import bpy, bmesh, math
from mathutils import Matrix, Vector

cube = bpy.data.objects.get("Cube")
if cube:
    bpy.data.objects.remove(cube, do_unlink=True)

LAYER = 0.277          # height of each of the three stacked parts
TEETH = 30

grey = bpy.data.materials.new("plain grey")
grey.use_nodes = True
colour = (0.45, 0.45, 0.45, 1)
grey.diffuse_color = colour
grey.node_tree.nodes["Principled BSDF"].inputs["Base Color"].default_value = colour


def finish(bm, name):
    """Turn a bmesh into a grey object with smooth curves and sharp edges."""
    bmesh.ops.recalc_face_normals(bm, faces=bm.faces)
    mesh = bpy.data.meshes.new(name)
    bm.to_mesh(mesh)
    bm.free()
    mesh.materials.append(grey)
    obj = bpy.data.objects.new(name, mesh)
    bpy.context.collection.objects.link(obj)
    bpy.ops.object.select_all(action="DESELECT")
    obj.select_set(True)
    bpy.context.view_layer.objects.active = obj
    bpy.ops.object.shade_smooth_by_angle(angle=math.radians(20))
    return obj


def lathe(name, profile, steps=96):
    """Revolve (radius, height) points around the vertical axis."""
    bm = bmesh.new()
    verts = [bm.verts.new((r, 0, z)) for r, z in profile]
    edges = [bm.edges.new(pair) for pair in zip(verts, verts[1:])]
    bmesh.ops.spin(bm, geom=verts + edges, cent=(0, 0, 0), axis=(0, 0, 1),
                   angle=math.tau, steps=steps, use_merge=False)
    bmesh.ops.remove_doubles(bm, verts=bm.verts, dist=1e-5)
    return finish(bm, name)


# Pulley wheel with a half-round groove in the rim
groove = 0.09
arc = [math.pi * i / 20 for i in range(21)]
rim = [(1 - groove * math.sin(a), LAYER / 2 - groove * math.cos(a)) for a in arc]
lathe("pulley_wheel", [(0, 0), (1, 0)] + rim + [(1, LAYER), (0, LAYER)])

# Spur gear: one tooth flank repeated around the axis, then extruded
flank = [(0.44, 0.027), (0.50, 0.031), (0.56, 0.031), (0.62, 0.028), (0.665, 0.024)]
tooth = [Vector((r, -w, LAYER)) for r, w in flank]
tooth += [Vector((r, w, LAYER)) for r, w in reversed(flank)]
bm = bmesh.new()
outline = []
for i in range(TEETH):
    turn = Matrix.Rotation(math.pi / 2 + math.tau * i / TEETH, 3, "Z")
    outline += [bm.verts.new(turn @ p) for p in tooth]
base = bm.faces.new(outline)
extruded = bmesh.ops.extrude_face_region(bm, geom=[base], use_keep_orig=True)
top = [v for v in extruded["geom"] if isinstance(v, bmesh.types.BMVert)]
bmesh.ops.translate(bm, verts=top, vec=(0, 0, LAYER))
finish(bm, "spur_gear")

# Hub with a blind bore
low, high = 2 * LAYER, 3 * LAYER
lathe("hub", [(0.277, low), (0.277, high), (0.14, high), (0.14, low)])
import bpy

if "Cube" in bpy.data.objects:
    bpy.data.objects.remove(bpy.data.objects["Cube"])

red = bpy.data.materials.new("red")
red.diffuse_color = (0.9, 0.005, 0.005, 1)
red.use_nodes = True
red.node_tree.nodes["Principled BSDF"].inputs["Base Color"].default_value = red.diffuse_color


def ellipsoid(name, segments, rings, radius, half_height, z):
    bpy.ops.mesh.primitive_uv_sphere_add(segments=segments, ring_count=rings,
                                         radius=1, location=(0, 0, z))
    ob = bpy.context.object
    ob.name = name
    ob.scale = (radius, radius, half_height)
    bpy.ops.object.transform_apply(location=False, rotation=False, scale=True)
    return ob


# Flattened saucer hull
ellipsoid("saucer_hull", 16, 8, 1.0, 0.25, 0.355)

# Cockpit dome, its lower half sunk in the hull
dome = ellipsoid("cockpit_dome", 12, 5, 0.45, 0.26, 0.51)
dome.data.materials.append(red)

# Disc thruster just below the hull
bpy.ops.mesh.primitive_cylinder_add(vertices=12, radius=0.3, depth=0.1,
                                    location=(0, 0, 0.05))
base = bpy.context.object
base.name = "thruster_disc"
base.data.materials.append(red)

============

All entries must be given again exactly.

▶ **Solution**:
import bpy, bmesh, math
from mathutils import Matrix, Vector

cube = bpy.data.objects.get("Cube")
if cube:
    bpy.data.objects.remove(cube, do_unlink=True)

LAYER = 0.277          # height of each of the three stacked parts
TEETH = 30

grey = bpy.data.materials.new("plain grey")
grey.use_nodes = True
colour = (0.45, 0.45, 0.45, 1)
grey.diffuse_color = colour
grey.node_tree.nodes["Principled BSDF"].inputs["Base Color"].default_value = colour


def finish(bm, name):
    """Turn a bmesh into a grey object with smooth curves and sharp edges."""
    bmesh.ops.recalc_face_normals(bm, faces=bm.faces)
    mesh = bpy.data.meshes.new(name)
    bm.to_mesh(mesh)
    bm.free()
    mesh.materials.append(grey)
    obj = bpy.data.objects.new(name, mesh)
    bpy.context.collection.objects.link(obj)
    bpy.ops.object.select_all(action="DESELECT")
    obj.select_set(True)
    bpy.context.view_layer.objects.active = obj
    bpy.ops.object.shade_smooth_by_angle(angle=math.radians(20))
    return obj


def lathe(name, profile, steps=96):
    """Revolve (radius, height) points around the vertical axis."""
    bm = bmesh.new()
    verts = [bm.verts.new((r, 0, z)) for r, z in profile]
    edges = [bm.edges.new(pair) for pair in zip(verts, verts[1:])]
    bmesh.ops.spin(bm, geom=verts + edges, cent=(0, 0, 0), axis=(0, 0, 1),
                   angle=math.tau, steps=steps, use_merge=False)
    bmesh.ops.remove_doubles(bm, verts=bm.verts, dist=1e-5)
    return finish(bm, name)


# Pulley wheel with a half-round groove in the rim
groove = 0.09
arc = [math.pi * i / 20 for i in range(21)]
rim = [(1 - groove * math.sin(a), LAYER / 2 - groove * math.cos(a)) for a in arc]
lathe("pulley_wheel", [(0, 0), (1, 0)] + rim + [(1, LAYER), (0, LAYER)])

# Spur gear: one tooth flank repeated around the axis, then extruded
flank = [(0.44, 0.027), (0.50, 0.031), (0.56, 0.031), (0.62, 0.028), (0.665, 0.024)]
tooth = [Vector((r, -w, LAYER)) for r, w in flank]
tooth += [Vector((r, w, LAYER)) for r, w in reversed(flank)]
bm = bmesh.new()
outline = []
for i in range(TEETH):
    turn = Matrix.Rotation(math.pi / 2 + math.tau * i / TEETH, 3, "Z")
    outline += [bm.verts.new(turn @ p) for p in tooth]
base = bm.faces.new(outline)
extruded = bmesh.ops.extrude_face_region(bm, geom=[base], use_keep_orig=True)
top = [v for v in extruded["geom"] if isinstance(v, bmesh.types.BMVert)]
bmesh.ops.translate(bm, verts=top, vec=(0, 0, LAYER))
finish(bm, "spur_gear")

# Hub with a blind bore
low, high = 2 * LAYER, 3 * LAYER
lathe("hub", [(0.277, low), (0.277, high), (0.14, high), (0.14, low)])
import bpy

if "Cube" in bpy.data.objects:
    bpy.data.objects.remove(bpy.data.objects["Cube"])

red = bpy.data.materials.new("red")
red.diffuse_color = (0.9, 0.005, 0.005, 1)
red.use_nodes = True
red.node_tree.nodes["Principled BSDF"].inputs["Base Color"].default_value = red.diffuse_color


def ellipsoid(name, segments, rings, radius, half_height, z):
    bpy.ops.mesh.primitive_uv_sphere_add(segments=segments, ring_count=rings,
                                         radius=1, location=(0, 0, z))
    ob = bpy.context.object
    ob.name = name
    ob.scale = (radius, radius, half_height)
    bpy.ops.object.transform_apply(location=False, rotation=False, scale=True)
    return ob


# Flattened saucer hull
ellipsoid("saucer_hull", 16, 8, 1.0, 0.25, 0.355)

# Cockpit dome, its lower half sunk in the hull
dome = ellipsoid("cockpit_dome", 12, 5, 0.45, 0.26, 0.51)
dome.data.materials.append(red)

# Disc thruster just below the hull
bpy.ops.mesh.primitive_cylinder_add(vertices=12, radius=0.3, depth=0.1,
                                    location=(0, 0, 0.05))
base = bpy.context.object
base.name = "thruster_disc"
base.data.materials.append(red)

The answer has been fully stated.